Scan the data below. Pull out each line where "return" occurs.
Information supplied section start
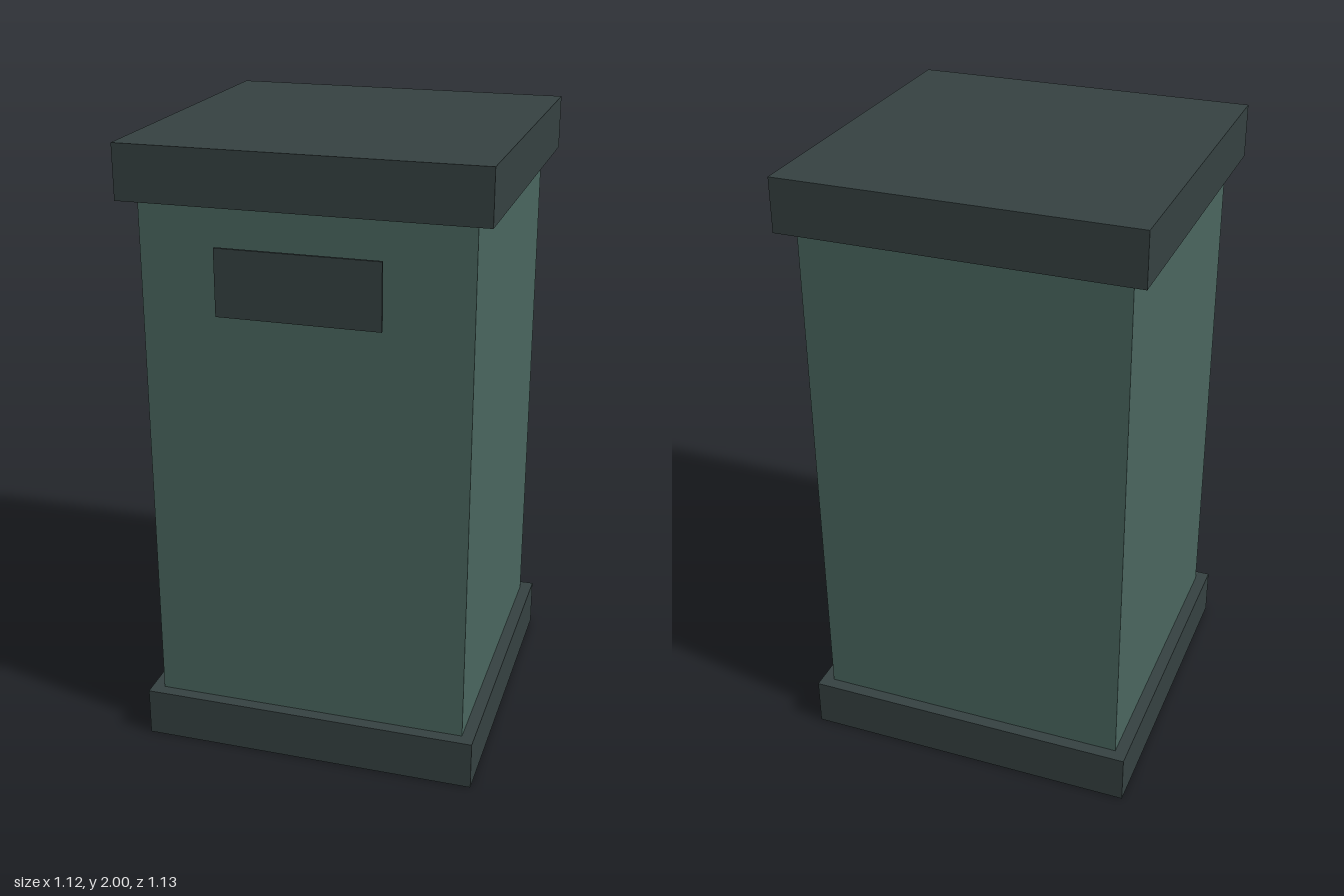
import * as THREE from 'three';

export function createModel() {
  const group = new THREE.Group();
  const green = new THREE.MeshStandardMaterial({ name: 'mutedGreen', color: 0x4a665f });
  const dark = new THREE.MeshStandardMaterial({ name: 'darkSlate', color: 0x354141 });

  // Box spanning y0..y1, centred on x = 0
  const addBox = (name, width, depth, y0, y1, z, material) => {
    const mesh = new THREE.Mesh(new THREE.BoxGeometry(width, y1 - y0, depth), material);
    mesh.name = name;
    mesh.position.set(0, (y0 + y1) / 2, z);
    group.add(mesh);
  };

  const z = -0.007; // the plate in front shifts the cabinet slightly back
  addBox('base', 1.1, 1.1, 0, 0.16, z, dark);
  addBox('body', 1.02, 1.02, 0.16, 1.83, z, green);
  addBox('lid', 1.12, 1.12, 1.83, 2, z, dark);

  // Thin slot plate standing just clear of the front
  addBox('slotPlate', 0.505, 0.0095, 1.508, 1.716, 0.561, dark);

  return group;
}
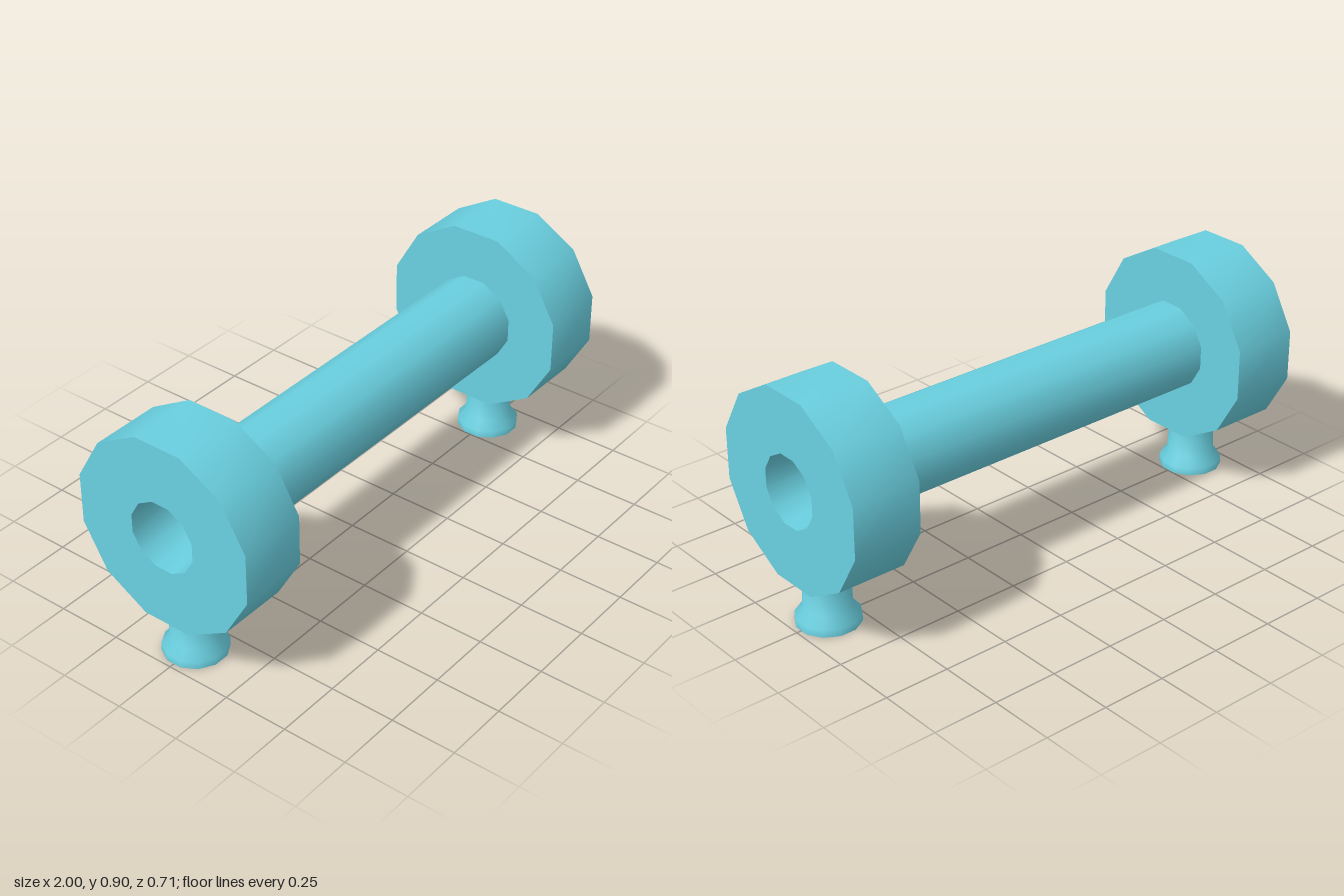
import * as THREE from 'three';
import { toCreasedNormals } from 'three/addons/utils/BufferGeometryUtils.js';

const SIDES = 12;
const AXIS_Y = 0.546;

// Twelve-sided turned shape with flats facing the main axes
function turned(profile, crease) {
  const points = profile.map(([r, y]) => new THREE.Vector2(r, y));
  const geometry = new THREE.LatheGeometry(points, SIDES, Math.PI / SIDES);
  return toCreasedNormals(geometry, crease);
}

export function createModel() {
  const model = new THREE.Group();
  const material = new THREE.MeshStandardMaterial({ color: 0x6ad0e0 });
  const openMaterial = material.clone();
  openMaterial.side = THREE.DoubleSide;

  const add = (name, geometry, mat, parent) => {
    const mesh = new THREE.Mesh(geometry, mat);
    mesh.name = name;
    parent.add(mesh);
    return mesh;
  };

  // Central bar along x
  const barGeometry = new THREE.CylinderGeometry(0.168, 0.168, 1.47, SIDES, 1, true, Math.PI / SIDES);
  barGeometry.rotateZ(-Math.PI / 2);
  add('bar', barGeometry, material, model).position.y = AXIS_Y;

  // End drum with a slightly tapered blind bore in its outer face
  const drumGeometry = turned([
    [0, 0], [0.37, 0], [0.37, 0.265], [0.135, 0.265], [0.121, 0.01], [0, 0.01],
  ], 0.9);
  drumGeometry.rotateZ(-Math.PI / 2);

  // Hollow flared foot, open underneath
  const footGeometry = turned([
    [0.118, 0], [0.118, 0.028], [0.089, 0.062], [0.083, 0.195],
  ], 0.9);

  // Both ends are the same assembly turned half way round
  for (const side of [1, -1]) {
    const end = new THREE.Group();
    end.name = side > 0 ? 'leftEnd' : 'rightEnd';
    if (side < 0) end.rotation.y = Math.PI;
    add('drum', drumGeometry, material, end).position.set(0.735, AXIS_Y, 0);
    add('foot', footGeometry, openMaterial, end).position.x = 0.867;
    model.add(end);
  }
  return model;
}
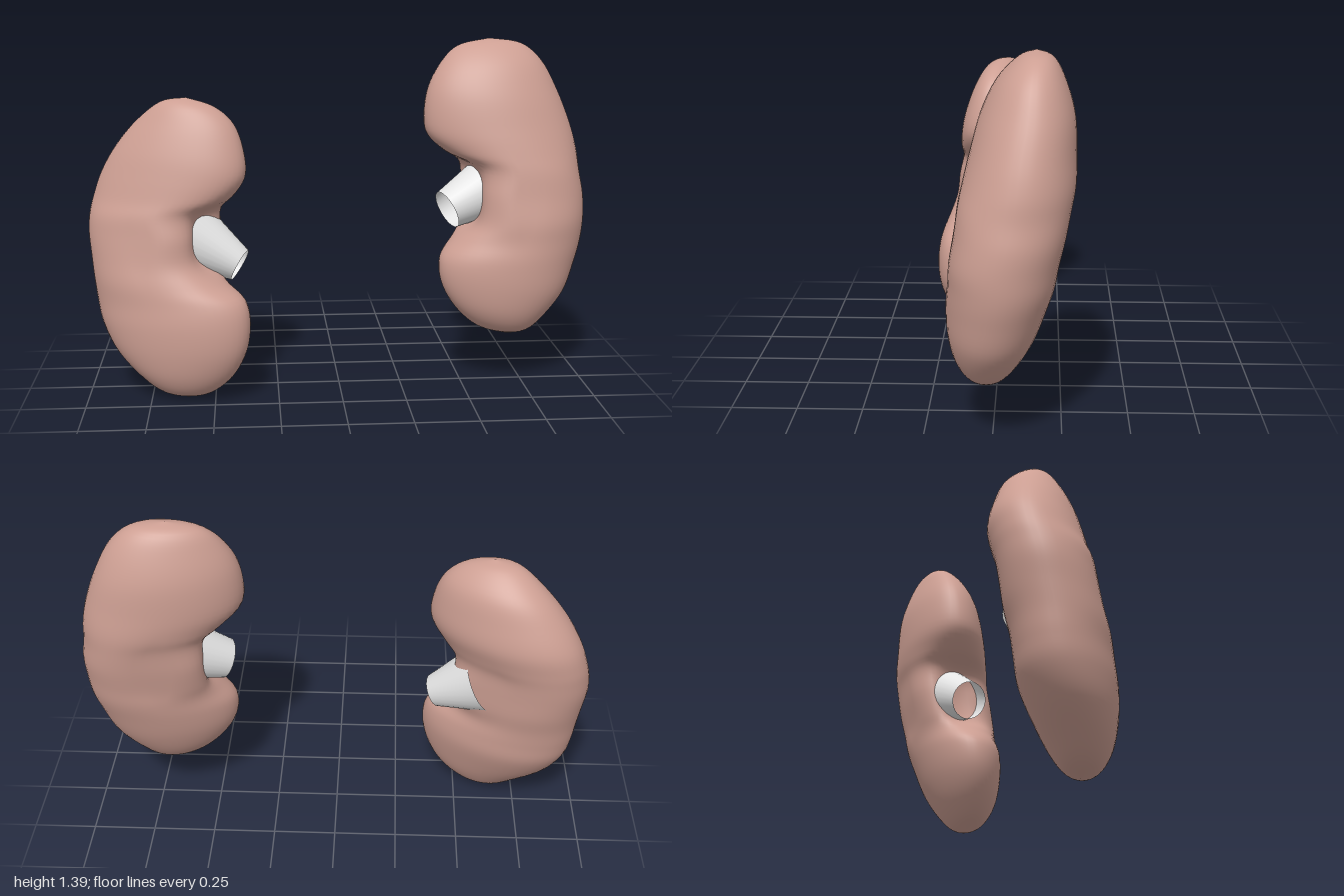
import * as THREE from 'three';

const tissue = new THREE.MeshStandardMaterial({ color: 0xcd9f93 });
tissue.name = 'tissue pink';
const duct = new THREE.MeshStandardMaterial({ color: 0xe4e4e4, side: THREE.DoubleSide });
duct.name = 'duct grey';

// Rungs run from the upper pole to the lower pole:
// outer point, inner point, half thickness, bluntness of the inner side, lean of its lips
const leftRungs = [
  [[0.62, 1.39, -0.15], [0.62, 1.39, -0.15], 0, 0, 0],
  [[0.75, 1.37, -0.155], [0.49, 1.36, -0.14], 0.062, 0, 0],
  [[0.835, 1.3, -0.15], [0.41, 1.28, -0.11], 0.118, 0, 0],
  [[0.9, 1.18, -0.145], [0.36, 1.17, -0.09], 0.162, 0, 0],
  [[0.95, 1.05, -0.125], [0.355, 1.03, -0.08], 0.184, 0, 0],
  [[0.975, 0.95, -0.115], [0.42, 0.945, -0.065], 0.194, 0.2, -0.05],
  [[0.985, 0.86, -0.1], [0.505, 0.885, -0.05], 0.194, 0.7, -0.2],
  [[1.0, 0.77, -0.08], [0.515, 0.78, -0.04], 0.192, 1, -0.2],
  [[1.0, 0.68, -0.06], [0.505, 0.67, -0.02], 0.19, 0.8, -0.2],
  [[0.99, 0.59, -0.05], [0.46, 0.6, -0.01], 0.186, 0.2, -0.05],
  [[0.965, 0.5, -0.035], [0.41, 0.52, 0.01], 0.178, 0, 0],
  [[0.92, 0.38, -0.01], [0.415, 0.42, 0.02], 0.157, 0, 0],
  [[0.84, 0.28, 0.01], [0.47, 0.32, 0.03], 0.12, 0, 0],
  [[0.77, 0.22, 0.02], [0.56, 0.24, 0.03], 0.068, 0, 0],
  [[0.68, 0.2, 0.02], [0.68, 0.2, 0.02], 0, 0, 0],
];
const rightRungs = [
  [[-0.6, 1.175, 0], [-0.6, 1.175, 0], 0, 0, 0],
  [[-0.7, 1.155, -0.04], [-0.49, 1.14, 0.04], 0.062, 0, 0],
  [[-0.8, 1.07, -0.1], [-0.415, 1.07, 0.07], 0.118, 0, 0],
  [[-0.88, 0.97, -0.13], [-0.38, 0.96, 0.1], 0.152, 0, 0],
  [[-0.935, 0.87, -0.15], [-0.38, 0.87, 0.115], 0.17, 0, 0],
  [[-0.965, 0.78, -0.145], [-0.43, 0.79, 0.12], 0.17, 0.2, 0.05],
  [[-0.98, 0.71, -0.13], [-0.5, 0.73, 0.11], 0.17, 0.7, 0.2],
  [[-0.985, 0.64, -0.115], [-0.505, 0.64, 0.115], 0.17, 1, 0.2],
  [[-0.975, 0.55, -0.095], [-0.5, 0.54, 0.13], 0.172, 0.8, 0.2],
  [[-0.965, 0.46, -0.075], [-0.46, 0.465, 0.17], 0.172, 0.2, 0.05],
  [[-0.955, 0.37, -0.06], [-0.385, 0.4, 0.205], 0.172, 0, 0],
  [[-0.935, 0.28, -0.04], [-0.365, 0.31, 0.222], 0.17, 0, 0],
  [[-0.885, 0.18, 0.01], [-0.38, 0.2, 0.222], 0.147, 0, 0],
  [[-0.8, 0.09, 0.07], [-0.43, 0.1, 0.2], 0.112, 0, 0],
  [[-0.71, 0.025, 0.105], [-0.51, 0.03, 0.175], 0.065, 0, 0],
  [[-0.6, 0, 0.14], [-0.6, 0, 0.14], 0, 0, 0],
];

const smooth = (points) => new THREE.CatmullRomCurve3(points, false, 'catmullrom', 0.5);

// Bean-shaped body lofted through the rungs
function beanGeometry(rungs) {
  const outer = smooth(rungs.map((r) => new THREE.Vector3(...r[0])));
  const inner = smooth(rungs.map((r) => new THREE.Vector3(...r[1])));
  const section = smooth(rungs.map((r) => new THREE.Vector3(r[2], r[3], r[4])));
  const rows = (rungs.length - 1) * 5;
  const sides = 48;
  const positions = [];
  const index = [];
  for (let i = 0; i <= rows; i++) {
    const o = outer.getPoint(i / rows);
    const n = inner.getPoint(i / rows);
    const s = section.getPoint(i / rows);
    const mid = o.clone().add(n).multiplyScalar(0.5);
    const half = o.clone().sub(n).multiplyScalar(0.5);
    const across = new THREE.Vector3(-half.z, 0, half.x).normalize();
    const blunt = Math.max(0, s.y);
    for (let k = 0; k < sides; k++) {
      const t = (k / sides) * Math.PI * 2;
      let c = Math.cos(t);
      const v = Math.sin(t) * (1 + 0.1 * c);
      // squared-off lips with a hollow between them
      if (c < 0) {
        const hollow = 1 - 0.22 * blunt * c ** 8;
        c = -(Math.abs(c) ** (1 - 0.55 * blunt)) * hollow * (1 + s.z * v);
      }
      const p = mid.clone().addScaledVector(half, c).addScaledVector(across, v * Math.max(0, s.x));
      positions.push(p.x, p.y, p.z);
      if (i < rows) {
        const a = i * sides + k;
        const b = i * sides + ((k + 1) % sides);
        if (i > 0) index.push(a, b, a + sides);
        if (i < rows - 1) index.push(b, b + sides, a + sides);
      }
    }
  }
  const geometry = new THREE.BufferGeometry();
  geometry.setAttribute('position', new THREE.Float32BufferAttribute(positions, 3));
  geometry.setIndex(index);
  geometry.computeVertexNormals();
  return geometry;
}

// Open tapered duct from its wide base inside the hollow to its round mouth
function makeDuct(name, base, mouth, baseRadius, mouthRadius) {
  const from = new THREE.Vector3(...base);
  const to = new THREE.Vector3(...mouth);
  const axis = to.clone().sub(from);
  const geometry = new THREE.CylinderGeometry(mouthRadius, baseRadius, axis.length(), 28, 1, true);
  const mesh = new THREE.Mesh(geometry, duct);
  mesh.name = name;
  mesh.position.copy(from).add(to).multiplyScalar(0.5);
  mesh.quaternion.setFromUnitVectors(new THREE.Vector3(0, 1, 0), axis.normalize());
  return mesh;
}

function makeOrgan(name, rungs, ductMesh) {
  const group = new THREE.Group();
  group.name = name;
  const body = new THREE.Mesh(beanGeometry(rungs), tissue);
  body.name = name + 'Body';
  group.add(body, ductMesh);
  return group;
}

export function createModel() {
  const model = new THREE.Group();
  model.name = 'kidneys';
  model.add(
    makeOrgan('leftKidney', leftRungs,
      makeDuct('leftDuct', [0.61, 0.79, -0.08], [0.44, 0.71, -0.02], 0.12, 0.08)),
    makeOrgan('rightKidney', rightRungs,
      makeDuct('rightDuct', [-0.59, 0.62, 0.01], [-0.397, 0.515, 0.065], 0.14, 0.067)),
  );
  return model;
}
Information supplied section end
• _Answer area_
  return group;
  return toCreasedNormals(geometry, crease);
    return mesh;
  return model;
  return geometry;
  return mesh;
  return group;
  return model;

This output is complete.